Sarah (Sarahroach_) writes for Source Code at Protocol. She's a recent graduate of The George Washington University, where she studied journalism and criminal justice. She served for two years as editor-in-chief of GW's independent newspaper, The GW Hatchet. Sarah is based in New York, and can be reached at sroach@protocol.com

Enterprise

AT&T CTO: Challenges of the cloud transition are interpersonal

Jeremy Legg sat down with Protocol to discuss the race to 5G, the challenges of the cloud transition and nabbing tech talent.

AT&T CTO Jeremy Legg spoke with Protocol about the company's cloud transition and more.

Photo: AT&T

Jeremy Legg is two months into his role as CTO of AT&T, and he has been tasked with a big mandate: transforming the company into a software-driven business, with 5G and fiber as core growth areas.

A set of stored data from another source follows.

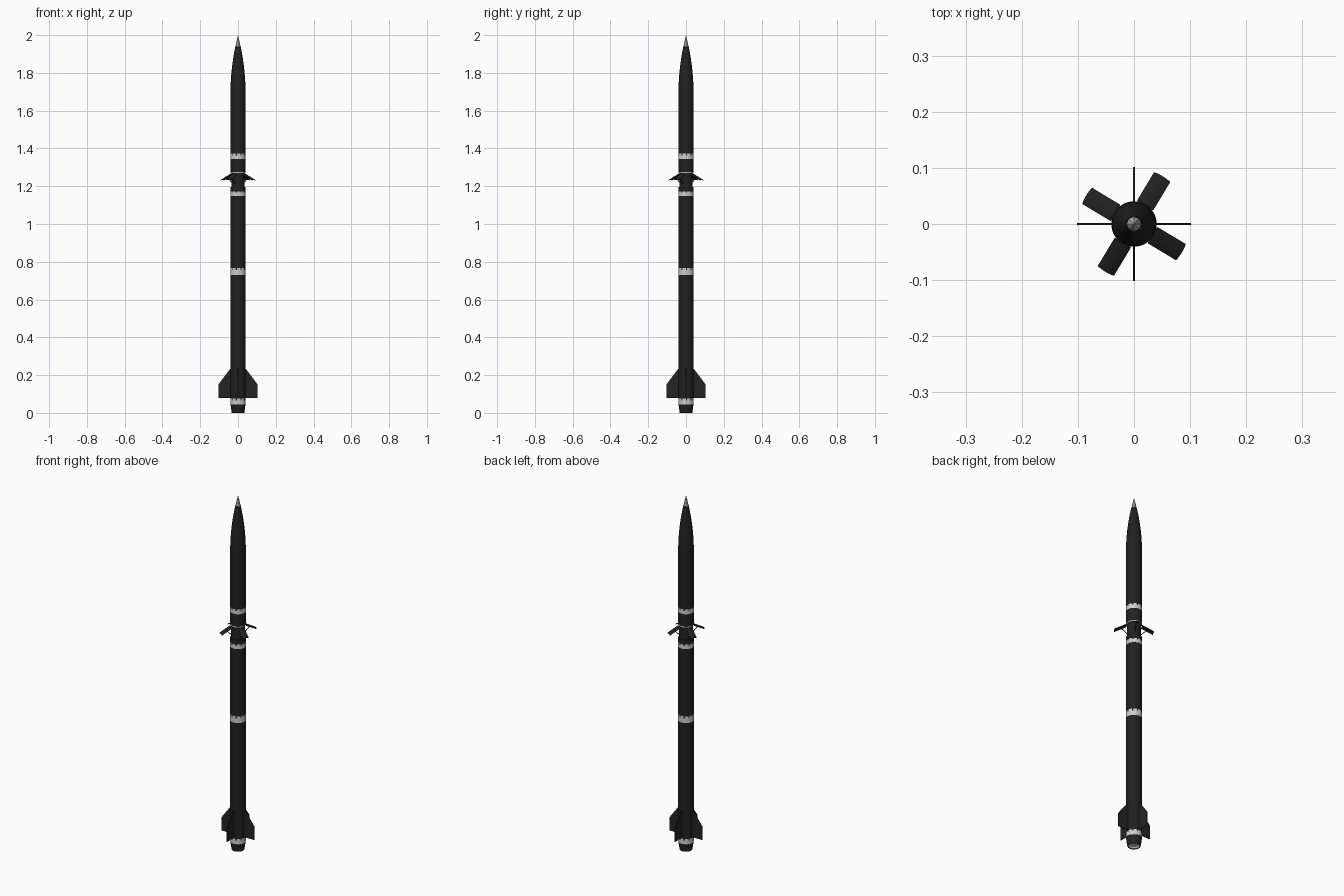
import bpy, bmesh, math
from mathutils import Matrix, Vector

if "Cube" in bpy.data.objects:
    bpy.data.objects.remove(bpy.data.objects["Cube"])


def material(name, rgb):
    m = bpy.data.materials.new(name)
    m.diffuse_color = (*rgb, 1)
    m.use_nodes = True
    m.node_tree.nodes["Principled BSDF"].inputs["Base Color"].default_value = m.diffuse_color
    return m


BLACK = material("matte black", (0.015, 0.015, 0.015))
FIN = material("fin charcoal", (0.017, 0.017, 0.018))
WHITE = material("light grey band", (0.62, 0.62, 0.62))
SILVER = material("silver metal", (0.5, 0.52, 0.54))
R = 0.04


def finish(name, bm, mats, smooth=True):
    bmesh.ops.recalc_face_normals(bm, faces=bm.faces)
    me = bpy.data.meshes.new(name)
    bm.to_mesh(me)
    bm.free()
    ob = bpy.data.objects.new(name, me)
    bpy.context.collection.objects.link(ob)
    for m in mats:
        me.materials.append(m)
    if smooth:
        bpy.ops.object.select_all(action='DESELECT')
        ob.select_set(True)
        bpy.context.view_layer.objects.active = ob
        bpy.ops.object.shade_smooth_by_angle(angle=math.radians(35))
    return ob


def lathe(name, profile, mats, seg=40, rule=None, smooth=True):
    """Spin (radius, z) points around z; rule(row, column) picks the material."""
    bm = bmesh.new()
    rings = []
    for r, z in profile:
        if r < 1e-6:
            rings.append([bm.verts.new((0, 0, z))] * seg)
        else:
            rings.append([bm.verts.new((r * math.cos(2 * math.pi * i / seg),
                                        r * math.sin(2 * math.pi * i / seg), z)) for i in range(seg)])
    for row, (a, b) in enumerate(zip(rings, rings[1:])):
        for i in range(seg):
            j = (i + 1) % seg
            f = bm.faces.new(list(dict.fromkeys((a[i], a[j], b[j], b[i]))))
            if rule:
                f.material_index = rule(row, i)
    return finish(name, bm, mats, smooth)


# Nose cone with faceted metal tip
def nose_r(z):
    return R * (1 - ((z - 1.69) / 0.31) ** 2)


zs = [1.69 + 0.25 * i / 10 for i in range(11)]
lathe("nose_cone", [(0, 1.69)] + [(nose_r(z), z) for z in zs] + [(0, 1.94)], [BLACK])
lathe("nose_tip", [(0, 1.938), (0.0135, 1.938), (0.008, 1.967), (0, 2.0)], [SILVER], seg=8, smooth=False)

# Body tubes above and below the airbrake bay
lathe("upper_tube", [(0, 1.274), (R, 1.274), (R, 1.69), (0, 1.69)], [BLACK])
lathe("lower_tube", [(0, 0.045), (R, 0.045), (R, 1.197), (0, 1.197)], [BLACK])

# Light bands, with notched upper edge
for name, z0, z1 in (("upper_band", 1.345, 1.372), ("bay_band", 1.148, 1.173),
                     ("middle_band", 0.73, 0.768), ("tail_band", 0.045, 0.075)):
    zm = z0 + 0.7 * (z1 - z0)
    rb = R + 0.0006
    lathe(name, [(R - 0.001, z0), (rb, z0), (rb, zm), (rb, z1), (R - 0.001, z1)], [WHITE, BLACK],
          rule=lambda row, i: 1 if row == 2 and i % 4 == 0 else 0)

# Airbrake bay core and its thin metal ring
lathe("airbrake_core", [(0, 1.19), (0.035, 1.19), (0.035, 1.27), (0, 1.27)], [BLACK])
lathe("airbrake_ring", [(0, 1.269), (R, 1.269), (R, 1.275), (0, 1.275)], [SILVER])

# Four curved airbrake flaps swung out from their top hinges
OPEN, LENGTH, HINGE = math.radians(62), 0.066, 1.267
for k in range(4):
    turn = Matrix.Rotation(math.radians(59 + 90 * k), 4, 'Z')
    bm = bmesh.new()
    n = 8
    cols = []
    for i in range(n + 1):
        a = math.radians(-25 + 50 * i / n)
        corners = []
        for s, rad in ((0, R), (LENGTH, R), (LENGTH, R - 0.003), (0, R - 0.003)):
            d = rad * math.cos(a) - R
            corners.append(bm.verts.new(turn @ Vector((
                R + 0.001 + d * math.cos(OPEN) + s * math.sin(OPEN), rad * math.sin(a),
                HINGE + d * math.sin(OPEN) - s * math.cos(OPEN)))))
        cols.append(corners)
    for a, b in zip(cols, cols[1:]):
        for c in range(4):
            e = (c + 1) % 4
            bm.faces.new((a[c], a[e], b[e], b[c]))
    bm.faces.new(cols[0])
    bm.faces.new(cols[-1])
    finish(f"airbrake_flap_{k + 1}", bm, [BLACK])

    # Push rod from the core to the flap
    p, q = turn @ Vector((0.034, 0, 1.215)), turn @ Vector((0.068, 0, 1.249))
    bm = bmesh.new()
    rot = (q - p).to_track_quat('Z', 'Y').to_matrix().to_4x4()
    bmesh.ops.create_cone(bm, cap_ends=True, segments=8, radius1=0.002, radius2=0.002,
                          depth=(q - p).length, matrix=Matrix.Translation((p + q) / 2) @ rot)
    finish(f"flap_push_rod_{k + 1}", bm, [BLACK])

# Four clipped tail fins
for k in range(4):
    turn = Matrix.Rotation(math.pi / 2 * k, 4, 'Z')
    bm = bmesh.new()
    outline = ((0.037, 0.078), (0.102, 0.078), (0.102, 0.153), (0.04, 0.235), (0.037, 0.235))
    sides = [[bm.verts.new(turn @ Vector((x, y, z))) for x, z in outline] for y in (-0.0016, 0.0016)]
    bm.faces.new(sides[0])
    bm.faces.new(sides[1])
    for i in range(5):
        j = (i + 1) % 5
        bm.faces.new((sides[0][i], sides[0][j], sides[1][j], sides[1][i]))
    finish(f"tail_fin_{k + 1}", bm, [FIN], smooth=False)

# Tapered tail with a light recessed nozzle
lathe("tail_cone", [(0.039, 0.046), (0.0385, 0.036), (0.033, 0), (0.029, 0), (0.029, 0.004)], [BLACK])
lathe("nozzle", [(0.029, 0.002), (0.022, 0.010), (0, 0.014)], [WHITE])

This isn’t Legg’s first CTO gig, just his biggest one. He’s an entertainment biz guy who’s now at the center of the much bigger, albeit less glamorous, telecom business. Prior to joining AT&T in 2020, Legg was the CTO of WarnerMedia, where he was the technical architect behind HBO Max.

Keep Reading Show less
Michelle Ma

Michelle Ma (@himichellema) is a reporter at Protocol, where she writes about management, leadership and workplace issues in tech. Previously, she was a news editor of live journalism and special coverage for The Wall Street Journal. Prior to that, she worked as a staff writer at Wirecutter. She can be reached at mma@protocol.com.

Workplace

How Canva uses Canva

Design tips and tricks from the ultimate Canva pros: Canva employees themselves.

Employees use Canva to build the internal weekly “Canvazine,” product vision decks, team swag and more.

Illustration: Christopher T. Fong/Protocol

Ever wondered how the companies behind your favorite tech use their own products? We’ve told you how Spotify uses Spotify, How Slack uses Slack and how Meta uses its workplace tools. We talked to Canva employees about the creative ways they use the design tool.

The thing about Canva is that it's ridiculously easy to use. Anyone, regardless of skill level, can open up the app and produce a visually appealing presentation, infographic or video. The 10-year-old company has become synonymous with DIY design, serving as the preferred Instagram infographic app for the social justice “girlies.” Still, the app has plenty of overlooked features that Canvanauts (Canva’s word for its employees) use every day.

Keep Reading Show less
Lizzy Lawrence

Lizzy Lawrence ( @LizzyLaw_) is a reporter at Protocol, covering tools and productivity in the workplace. She's a recent graduate of the University of Michigan, where she studied sociology and international studies. She served as editor in chief of The Michigan Daily, her school's independent newspaper. She's based in D.C., and can be reached at llawrence@protocol.com.

Latest Stories
Bulletins